● What this task involves:
Down to the last line, retype the records below exactly and skip the pictures.

● Material supplied:
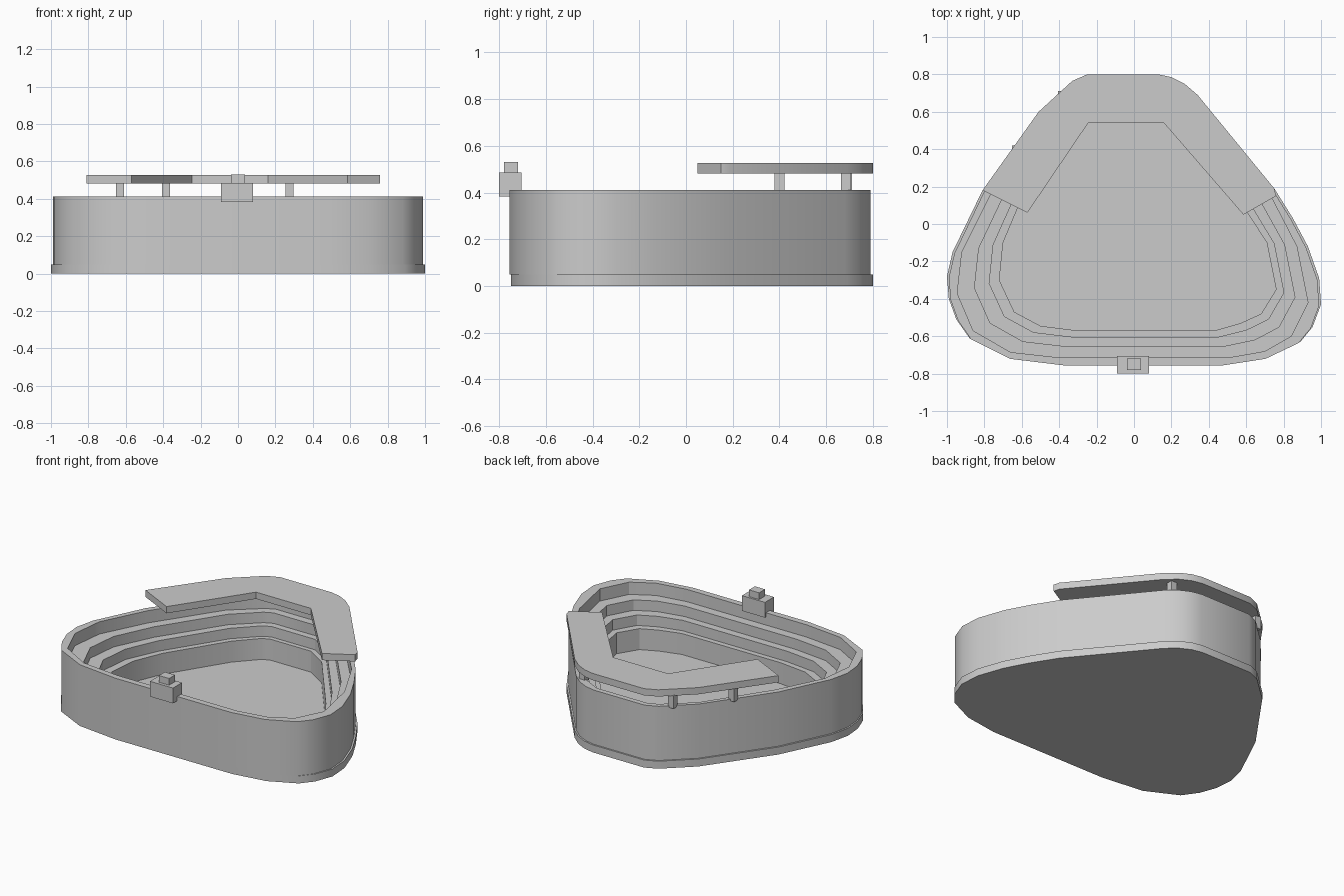
import bpy, bmesh, math

if "Cube" in bpy.data.objects:
    bpy.data.objects.remove(bpy.data.objects["Cube"])

OUTLINE = [(-.38, -.75), (.48, -.75), (.71, -.715), (.89, -.63), (.955, -.55), (1, -.43),
           (.99, -.29), (.93, -.12), (.85, .03), (.75, .19), (.34, .69), (.27, .75),
           (.2, .785), (.13, .8), (-.25, .8), (-.33, .765), (-.51, .6), (-.81, .18),
           (-.97, -.15), (-1, -.28), (-.99, -.4), (-.95, -.51), (-.88, -.61), (-.67, -.715)]
# inner edge of the rim and edge of the pitch, point for point
RIM = [(-.39, -.715), (.5, -.715), (.7, -.68), (.84, -.6), (.93, -.42), (.87, -.12), (.72, .17),
       (.3, .67), (.13, .755), (-.25, .755), (-.31, .725), (-.49, .57), (-.77, .15),
       (-.92, -.15), (-.945, -.37), (-.86, -.57), (-.66, -.685)]
PITCH = [(-.3, -.57), (.43, -.57), (.57, -.53), (.68, -.48), (.76, -.35), (.71, -.1), (.6, .07),
         (.24, .54), (.1, .63), (-.2, .63), (-.25, .61), (-.38, .47), (-.62, .09),
         (-.7, -.1), (-.72, -.3), (-.64, -.47), (-.5, -.545)]


def finish(bm, name):
    bmesh.ops.recalc_face_normals(bm, faces=bm.faces)
    mesh = bpy.data.meshes.new(name)
    bm.to_mesh(mesh)
    bm.free()
    obj = bpy.data.objects.new(name, mesh)
    bpy.context.collection.objects.link(obj)
    bpy.ops.object.select_all(action='DESELECT')
    obj.select_set(True)
    bpy.context.view_layer.objects.active = obj
    bpy.ops.object.shade_smooth_by_angle(angle=math.radians(30))
    return obj


def ring(bm, points, z):
    return [bm.verts.new((x, y, z)) for x, y in points]


def skin(bm, a, b):
    n = len(a)
    for i in range(n):
        j = (i + 1) % n
        bm.faces.new((a[i], a[j], b[j], b[i]))


def fill_between(bm, a, b):
    edges = []
    for loop in (a, b):
        for p, q in zip(loop, loop[1:] + loop[:1]):
            edges.append(bm.edges.get((p, q)))
    bmesh.ops.triangle_fill(bm, edges=edges, use_beauty=True, normal=(0, 0, 1))


def prism(name, points, z0, z1):
    bm = bmesh.new()
    low, high = ring(bm, points, z0), ring(bm, points, z1)
    skin(bm, low, high)
    bm.faces.new(low)
    bm.faces.new(high)
    return finish(bm, name)


def box(name, x0, x1, y0, y1, z0, z1):
    return prism(name, [(x0, y0), (x1, y0), (x1, y1), (x0, y1)], z0, z1)


def between(t):
    return [(a + (c - a) * t, b + (d - b) * t) for (a, b), (c, d) in zip(RIM, PITCH)]


# base slab, its top is the pitch
prism("base_slab", OUTLINE, 0, .05)

# outer wall with stepped seating tiers inside
bm = bmesh.new()
wall = [(x * .99, y * .997 - .008) for x, y in OUTLINE]
wall_low, wall_top = ring(bm, wall, .05), ring(bm, wall, .412)
skin(bm, wall_low, wall_top)
steps = [(0, .412), (0, .33), (.41, .33), (.41, .26), (.76, .26), (.76, .19), (1, .19), (1, .05)]
tiers = [ring(bm, between(t), z) for t, z in steps]
for a, b in zip(tiers, tiers[1:]):
    skin(bm, a, b)
fill_between(bm, wall_top, tiers[0])
fill_between(bm, wall_low, tiers[-1])
finish(bm, "seating_bowl")

# roof over the back stand
roof = [(.76, .15)] + OUTLINE[9:18] + [(-.57, .06), (-.245, .54), (.16, .54), (.585, .05)]
prism("roof", roof, .482, .527)

# roof posts
for i, (x, y) in enumerate([(-.63, .4), (-.385, .69), (.275, .685)]):
    box(f"roof_post_{i + 1}", x - .021, x + .021, y - .021, y + .021, .4, .485)

# control booth on the front rim
box("booth", -.09, .08, -.8, -.705, .383, .485)
box("booth_top", -.038, .037, -.78, -.718, .485, .53)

● Answer:
import bpy, bmesh, math

if "Cube" in bpy.data.objects:
    bpy.data.objects.remove(bpy.data.objects["Cube"])

OUTLINE = [(-.38, -.75), (.48, -.75), (.71, -.715), (.89, -.63), (.955, -.55), (1, -.43),
           (.99, -.29), (.93, -.12), (.85, .03), (.75, .19), (.34, .69), (.27, .75),
           (.2, .785), (.13, .8), (-.25, .8), (-.33, .765), (-.51, .6), (-.81, .18),
           (-.97, -.15), (-1, -.28), (-.99, -.4), (-.95, -.51), (-.88, -.61), (-.67, -.715)]
# inner edge of the rim and edge of the pitch, point for point
RIM = [(-.39, -.715), (.5, -.715), (.7, -.68), (.84, -.6), (.93, -.42), (.87, -.12), (.72, .17),
       (.3, .67), (.13, .755), (-.25, .755), (-.31, .725), (-.49, .57), (-.77, .15),
       (-.92, -.15), (-.945, -.37), (-.86, -.57), (-.66, -.685)]
PITCH = [(-.3, -.57), (.43, -.57), (.57, -.53), (.68, -.48), (.76, -.35), (.71, -.1), (.6, .07),
         (.24, .54), (.1, .63), (-.2, .63), (-.25, .61), (-.38, .47), (-.62, .09),
         (-.7, -.1), (-.72, -.3), (-.64, -.47), (-.5, -.545)]


def finish(bm, name):
    bmesh.ops.recalc_face_normals(bm, faces=bm.faces)
    mesh = bpy.data.meshes.new(name)
    bm.to_mesh(mesh)
    bm.free()
    obj = bpy.data.objects.new(name, mesh)
    bpy.context.collection.objects.link(obj)
    bpy.ops.object.select_all(action='DESELECT')
    obj.select_set(True)
    bpy.context.view_layer.objects.active = obj
    bpy.ops.object.shade_smooth_by_angle(angle=math.radians(30))
    return obj


def ring(bm, points, z):
    return [bm.verts.new((x, y, z)) for x, y in points]


def skin(bm, a, b):
    n = len(a)
    for i in range(n):
        j = (i + 1) % n
        bm.faces.new((a[i], a[j], b[j], b[i]))


def fill_between(bm, a, b):
    edges = []
    for loop in (a, b):
        for p, q in zip(loop, loop[1:] + loop[:1]):
            edges.append(bm.edges.get((p, q)))
    bmesh.ops.triangle_fill(bm, edges=edges, use_beauty=True, normal=(0, 0, 1))


def prism(name, points, z0, z1):
    bm = bmesh.new()
    low, high = ring(bm, points, z0), ring(bm, points, z1)
    skin(bm, low, high)
    bm.faces.new(low)
    bm.faces.new(high)
    return finish(bm, name)


def box(name, x0, x1, y0, y1, z0, z1):
    return prism(name, [(x0, y0), (x1, y0), (x1, y1), (x0, y1)], z0, z1)


def between(t):
    return [(a + (c - a) * t, b + (d - b) * t) for (a, b), (c, d) in zip(RIM, PITCH)]


# base slab, its top is the pitch
prism("base_slab", OUTLINE, 0, .05)

# outer wall with stepped seating tiers inside
bm = bmesh.new()
wall = [(x * .99, y * .997 - .008) for x, y in OUTLINE]
wall_low, wall_top = ring(bm, wall, .05), ring(bm, wall, .412)
skin(bm, wall_low, wall_top)
steps = [(0, .412), (0, .33), (.41, .33), (.41, .26), (.76, .26), (.76, .19), (1, .19), (1, .05)]
tiers = [ring(bm, between(t), z) for t, z in steps]
for a, b in zip(tiers, tiers[1:]):
    skin(bm, a, b)
fill_between(bm, wall_top, tiers[0])
fill_between(bm, wall_low, tiers[-1])
finish(bm, "seating_bowl")

# roof over the back stand
roof = [(.76, .15)] + OUTLINE[9:18] + [(-.57, .06), (-.245, .54), (.16, .54), (.585, .05)]
prism("roof", roof, .482, .527)

# roof posts
for i, (x, y) in enumerate([(-.63, .4), (-.385, .69), (.275, .685)]):
    box(f"roof_post_{i + 1}", x - .021, x + .021, y - .021, y + .021, .4, .485)

# control booth on the front rim
box("booth", -.09, .08, -.8, -.705, .383, .485)
box("booth_top", -.038, .037, -.78, -.718, .485, .53)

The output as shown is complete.